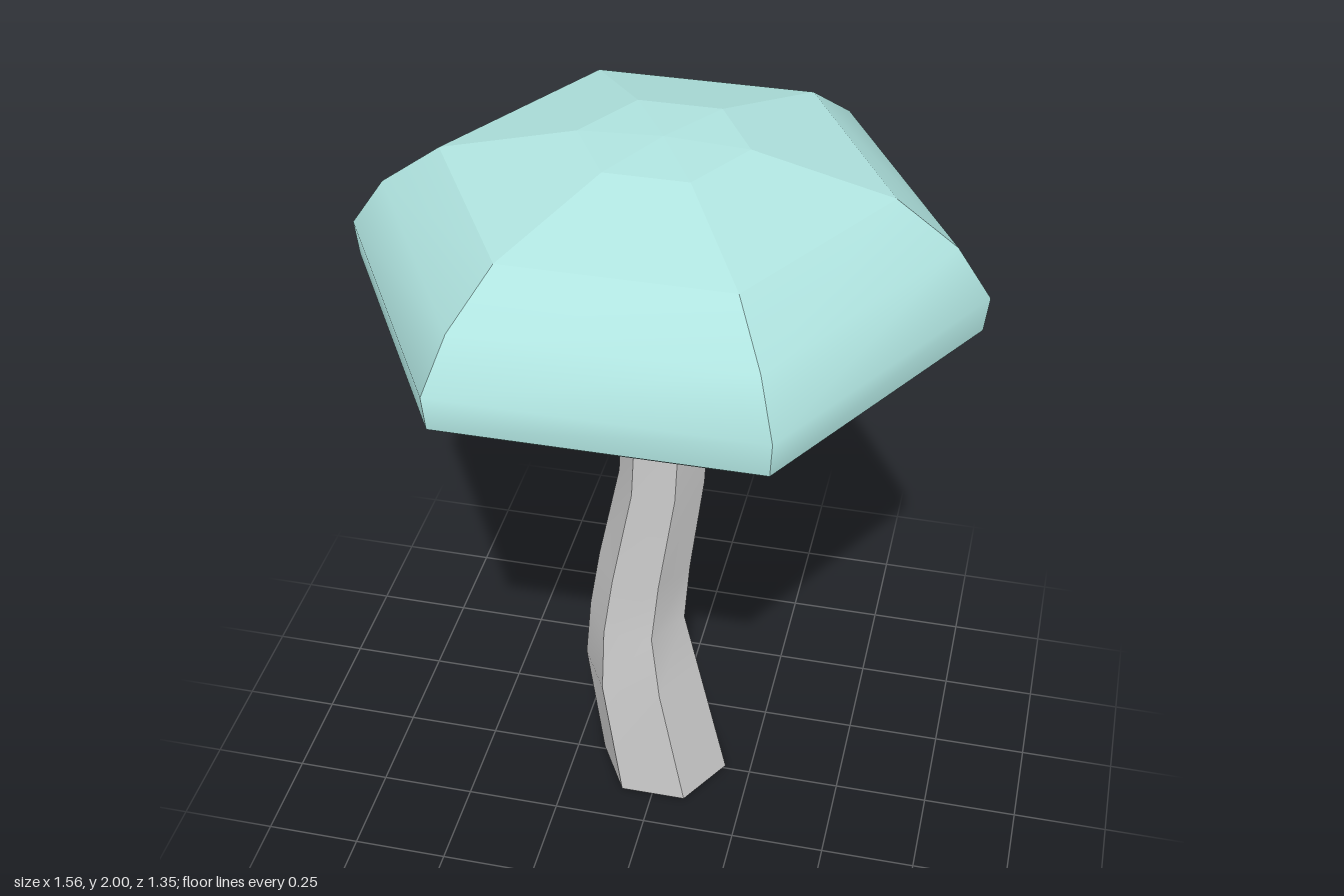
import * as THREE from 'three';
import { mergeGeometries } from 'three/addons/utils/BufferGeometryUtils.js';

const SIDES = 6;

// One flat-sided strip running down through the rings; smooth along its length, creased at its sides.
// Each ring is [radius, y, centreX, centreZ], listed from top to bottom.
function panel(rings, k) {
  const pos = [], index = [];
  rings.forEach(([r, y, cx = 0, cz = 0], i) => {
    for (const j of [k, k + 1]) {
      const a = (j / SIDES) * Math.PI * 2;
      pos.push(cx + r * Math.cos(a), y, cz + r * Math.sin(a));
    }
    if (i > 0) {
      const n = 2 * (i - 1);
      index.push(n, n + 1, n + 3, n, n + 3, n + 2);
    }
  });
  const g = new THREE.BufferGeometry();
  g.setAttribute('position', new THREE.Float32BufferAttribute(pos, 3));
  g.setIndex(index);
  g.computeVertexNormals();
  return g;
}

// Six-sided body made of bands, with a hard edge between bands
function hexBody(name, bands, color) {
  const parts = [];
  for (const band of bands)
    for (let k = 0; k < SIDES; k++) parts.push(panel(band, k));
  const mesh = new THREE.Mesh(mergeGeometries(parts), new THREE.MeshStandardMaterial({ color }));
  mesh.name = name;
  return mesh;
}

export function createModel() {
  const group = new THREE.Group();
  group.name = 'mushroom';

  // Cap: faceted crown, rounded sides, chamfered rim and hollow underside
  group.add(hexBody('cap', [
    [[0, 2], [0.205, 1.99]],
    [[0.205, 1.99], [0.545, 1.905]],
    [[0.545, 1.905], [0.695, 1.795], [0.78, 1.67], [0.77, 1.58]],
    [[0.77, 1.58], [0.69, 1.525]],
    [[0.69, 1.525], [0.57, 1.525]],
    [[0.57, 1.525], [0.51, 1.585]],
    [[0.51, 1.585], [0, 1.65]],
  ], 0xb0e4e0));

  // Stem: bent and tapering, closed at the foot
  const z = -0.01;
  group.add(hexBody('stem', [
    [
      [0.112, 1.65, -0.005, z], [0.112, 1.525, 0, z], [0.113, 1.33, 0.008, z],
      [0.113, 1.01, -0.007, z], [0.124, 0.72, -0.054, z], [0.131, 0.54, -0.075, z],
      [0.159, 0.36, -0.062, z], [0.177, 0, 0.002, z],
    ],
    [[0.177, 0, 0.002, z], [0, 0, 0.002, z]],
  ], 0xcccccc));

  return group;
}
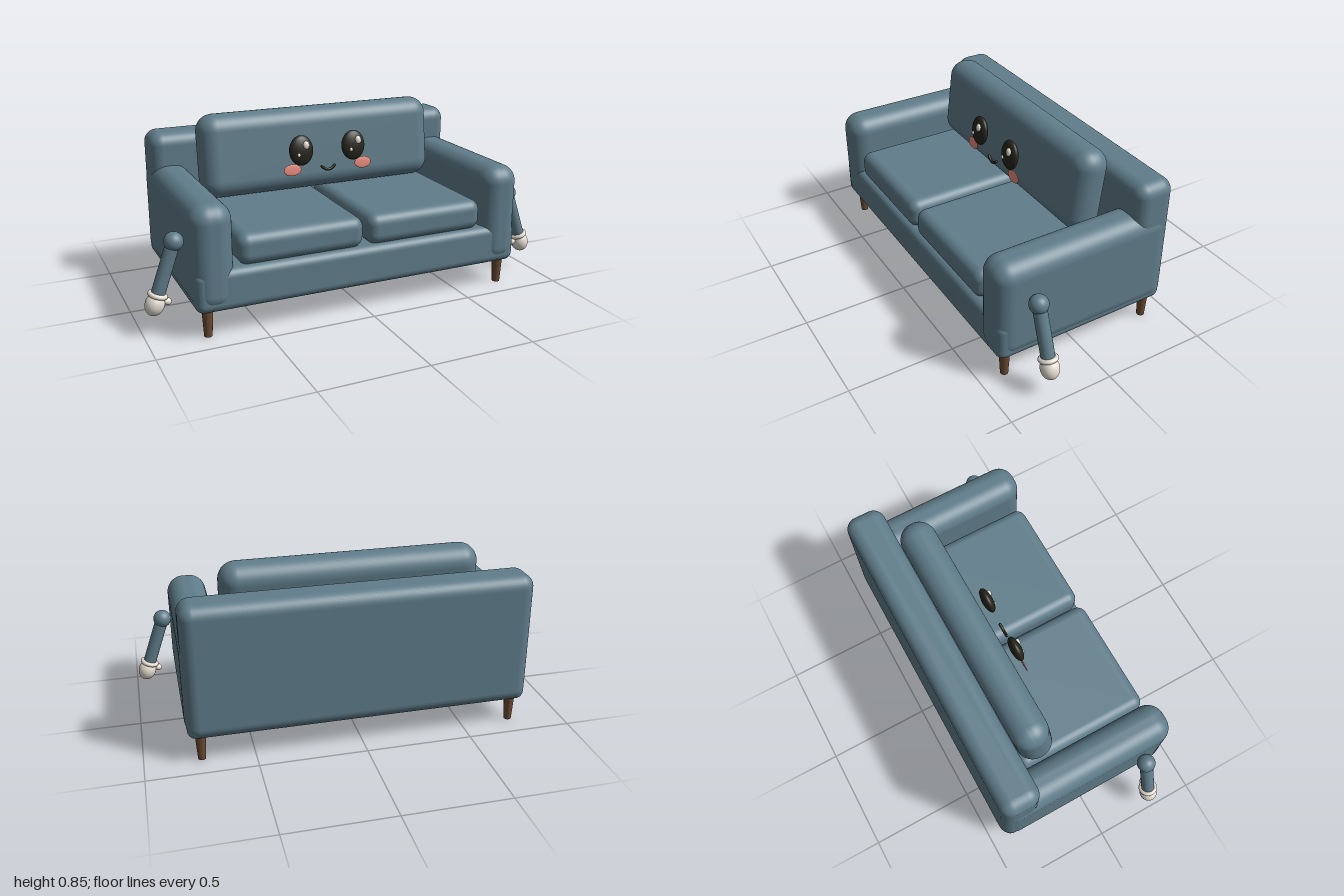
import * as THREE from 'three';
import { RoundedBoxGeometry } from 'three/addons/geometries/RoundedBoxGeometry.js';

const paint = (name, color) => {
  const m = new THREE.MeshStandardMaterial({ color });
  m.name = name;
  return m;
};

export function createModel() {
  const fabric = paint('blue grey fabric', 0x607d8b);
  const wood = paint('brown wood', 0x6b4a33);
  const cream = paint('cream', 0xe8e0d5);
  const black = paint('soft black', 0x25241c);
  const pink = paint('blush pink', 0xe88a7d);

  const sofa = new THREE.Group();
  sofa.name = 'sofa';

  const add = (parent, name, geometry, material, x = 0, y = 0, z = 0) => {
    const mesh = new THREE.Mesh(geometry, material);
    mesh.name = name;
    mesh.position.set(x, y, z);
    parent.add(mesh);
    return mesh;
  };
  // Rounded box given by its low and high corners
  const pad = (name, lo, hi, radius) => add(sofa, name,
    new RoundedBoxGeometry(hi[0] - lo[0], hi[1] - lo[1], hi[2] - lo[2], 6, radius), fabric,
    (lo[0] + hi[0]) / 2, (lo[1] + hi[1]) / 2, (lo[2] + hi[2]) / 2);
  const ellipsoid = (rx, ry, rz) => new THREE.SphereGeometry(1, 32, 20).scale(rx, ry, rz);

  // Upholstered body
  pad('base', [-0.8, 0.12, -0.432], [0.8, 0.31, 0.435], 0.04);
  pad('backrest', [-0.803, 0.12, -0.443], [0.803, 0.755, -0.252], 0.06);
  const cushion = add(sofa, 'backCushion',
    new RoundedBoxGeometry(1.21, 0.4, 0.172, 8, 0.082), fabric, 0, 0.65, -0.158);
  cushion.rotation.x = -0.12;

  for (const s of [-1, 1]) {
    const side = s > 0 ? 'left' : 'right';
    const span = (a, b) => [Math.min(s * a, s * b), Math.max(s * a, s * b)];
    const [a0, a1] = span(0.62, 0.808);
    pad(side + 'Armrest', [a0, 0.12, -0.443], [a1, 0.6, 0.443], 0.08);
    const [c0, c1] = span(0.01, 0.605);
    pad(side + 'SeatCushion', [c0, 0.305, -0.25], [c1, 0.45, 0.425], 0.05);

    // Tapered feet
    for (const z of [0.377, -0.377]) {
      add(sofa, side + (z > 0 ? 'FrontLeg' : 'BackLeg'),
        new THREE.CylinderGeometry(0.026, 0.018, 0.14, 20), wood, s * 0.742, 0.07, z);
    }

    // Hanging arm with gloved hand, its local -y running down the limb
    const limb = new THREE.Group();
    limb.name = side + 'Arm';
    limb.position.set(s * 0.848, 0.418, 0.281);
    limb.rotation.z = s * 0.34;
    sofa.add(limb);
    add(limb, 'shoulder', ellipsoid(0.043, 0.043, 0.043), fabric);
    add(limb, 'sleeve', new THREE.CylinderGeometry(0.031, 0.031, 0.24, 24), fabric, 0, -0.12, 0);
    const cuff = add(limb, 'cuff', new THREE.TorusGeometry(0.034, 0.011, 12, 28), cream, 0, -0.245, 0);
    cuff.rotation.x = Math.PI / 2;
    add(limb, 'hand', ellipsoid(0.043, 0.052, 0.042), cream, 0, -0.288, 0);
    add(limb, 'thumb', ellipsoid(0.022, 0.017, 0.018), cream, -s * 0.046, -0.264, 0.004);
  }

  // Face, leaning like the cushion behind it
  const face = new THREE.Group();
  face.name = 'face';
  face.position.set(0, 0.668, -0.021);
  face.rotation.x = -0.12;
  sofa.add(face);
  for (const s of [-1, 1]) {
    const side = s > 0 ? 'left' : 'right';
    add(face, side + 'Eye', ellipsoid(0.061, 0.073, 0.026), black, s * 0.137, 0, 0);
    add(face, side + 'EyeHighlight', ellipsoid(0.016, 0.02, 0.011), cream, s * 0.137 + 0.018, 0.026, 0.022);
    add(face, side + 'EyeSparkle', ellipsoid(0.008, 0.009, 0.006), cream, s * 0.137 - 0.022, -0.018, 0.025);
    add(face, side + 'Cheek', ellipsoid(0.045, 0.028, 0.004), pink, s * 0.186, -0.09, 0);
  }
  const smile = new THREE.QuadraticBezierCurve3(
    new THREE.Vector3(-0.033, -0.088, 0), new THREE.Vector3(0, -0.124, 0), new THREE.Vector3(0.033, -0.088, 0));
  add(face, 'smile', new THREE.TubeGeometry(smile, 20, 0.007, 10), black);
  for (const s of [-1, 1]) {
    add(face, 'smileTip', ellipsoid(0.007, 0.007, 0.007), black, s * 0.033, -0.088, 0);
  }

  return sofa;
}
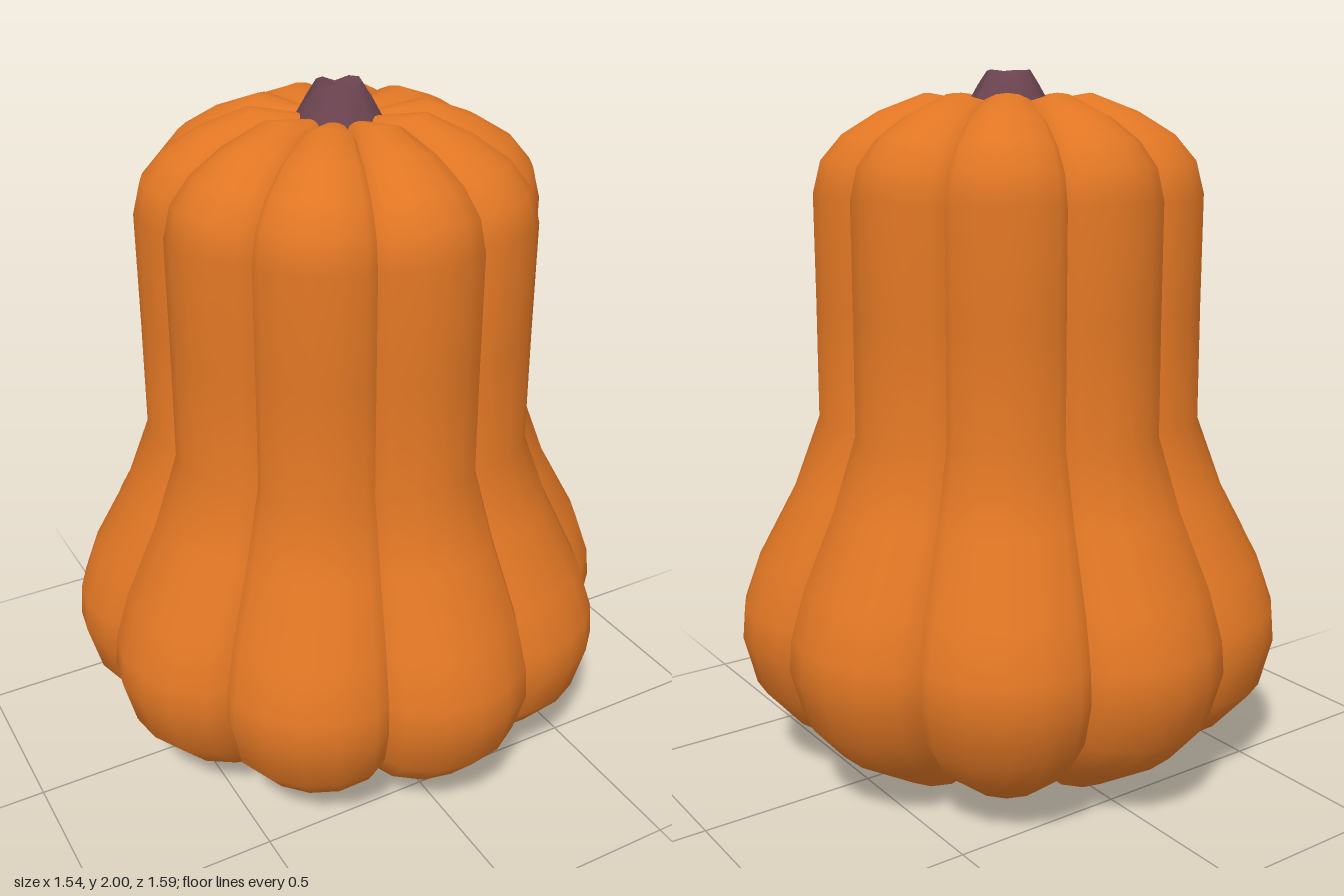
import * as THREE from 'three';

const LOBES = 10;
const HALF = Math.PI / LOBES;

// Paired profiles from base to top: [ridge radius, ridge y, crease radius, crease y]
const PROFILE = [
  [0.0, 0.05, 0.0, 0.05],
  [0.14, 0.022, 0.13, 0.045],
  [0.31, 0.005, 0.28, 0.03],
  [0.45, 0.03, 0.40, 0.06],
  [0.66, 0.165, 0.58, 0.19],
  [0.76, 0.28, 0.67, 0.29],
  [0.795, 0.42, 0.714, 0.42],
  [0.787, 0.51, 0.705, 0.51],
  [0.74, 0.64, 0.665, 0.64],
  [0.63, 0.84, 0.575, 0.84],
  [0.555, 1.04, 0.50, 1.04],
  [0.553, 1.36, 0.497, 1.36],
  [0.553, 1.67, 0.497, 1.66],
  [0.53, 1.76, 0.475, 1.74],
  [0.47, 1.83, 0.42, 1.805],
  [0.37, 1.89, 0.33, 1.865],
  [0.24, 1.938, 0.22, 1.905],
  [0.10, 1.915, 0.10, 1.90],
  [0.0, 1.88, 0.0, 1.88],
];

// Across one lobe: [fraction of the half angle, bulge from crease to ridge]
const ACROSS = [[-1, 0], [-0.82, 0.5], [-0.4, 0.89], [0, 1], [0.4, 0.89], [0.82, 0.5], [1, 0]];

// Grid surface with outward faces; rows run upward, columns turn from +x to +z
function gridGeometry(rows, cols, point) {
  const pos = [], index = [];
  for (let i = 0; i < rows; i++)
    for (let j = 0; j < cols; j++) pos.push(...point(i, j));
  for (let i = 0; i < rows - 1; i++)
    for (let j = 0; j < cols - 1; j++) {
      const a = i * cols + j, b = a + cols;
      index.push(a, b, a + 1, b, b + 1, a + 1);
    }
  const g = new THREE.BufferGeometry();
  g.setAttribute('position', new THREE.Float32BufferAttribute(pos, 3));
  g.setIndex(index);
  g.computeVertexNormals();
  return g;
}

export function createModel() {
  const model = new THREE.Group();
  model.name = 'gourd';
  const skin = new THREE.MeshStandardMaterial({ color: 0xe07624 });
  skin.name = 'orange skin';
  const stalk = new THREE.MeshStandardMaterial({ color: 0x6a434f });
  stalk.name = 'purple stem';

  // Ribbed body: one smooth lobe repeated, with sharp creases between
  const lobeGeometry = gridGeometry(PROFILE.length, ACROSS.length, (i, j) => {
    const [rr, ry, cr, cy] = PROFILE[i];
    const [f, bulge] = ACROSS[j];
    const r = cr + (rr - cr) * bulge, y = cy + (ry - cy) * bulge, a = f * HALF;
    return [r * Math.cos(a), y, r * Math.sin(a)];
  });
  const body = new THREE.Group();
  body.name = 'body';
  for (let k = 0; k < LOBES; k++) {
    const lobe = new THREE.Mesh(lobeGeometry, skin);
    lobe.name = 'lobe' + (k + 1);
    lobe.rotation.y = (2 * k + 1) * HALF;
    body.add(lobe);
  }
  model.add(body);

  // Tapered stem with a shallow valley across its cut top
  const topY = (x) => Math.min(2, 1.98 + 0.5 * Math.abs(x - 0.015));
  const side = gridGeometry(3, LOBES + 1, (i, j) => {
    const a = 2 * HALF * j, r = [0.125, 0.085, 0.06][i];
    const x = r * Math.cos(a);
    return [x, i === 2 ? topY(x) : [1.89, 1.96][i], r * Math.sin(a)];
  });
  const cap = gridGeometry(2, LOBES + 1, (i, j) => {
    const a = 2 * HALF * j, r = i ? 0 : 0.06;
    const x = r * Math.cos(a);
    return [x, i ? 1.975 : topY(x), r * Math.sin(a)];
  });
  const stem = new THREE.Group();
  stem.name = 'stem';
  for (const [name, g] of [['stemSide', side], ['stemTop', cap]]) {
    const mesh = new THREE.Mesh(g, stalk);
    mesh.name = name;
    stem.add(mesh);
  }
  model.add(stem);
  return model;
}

--------------------

● WHAT TO DO
Nothing but a number is expected here: the number of lines in the entries that include the word "return".

● EXPECTED OUTPUT
11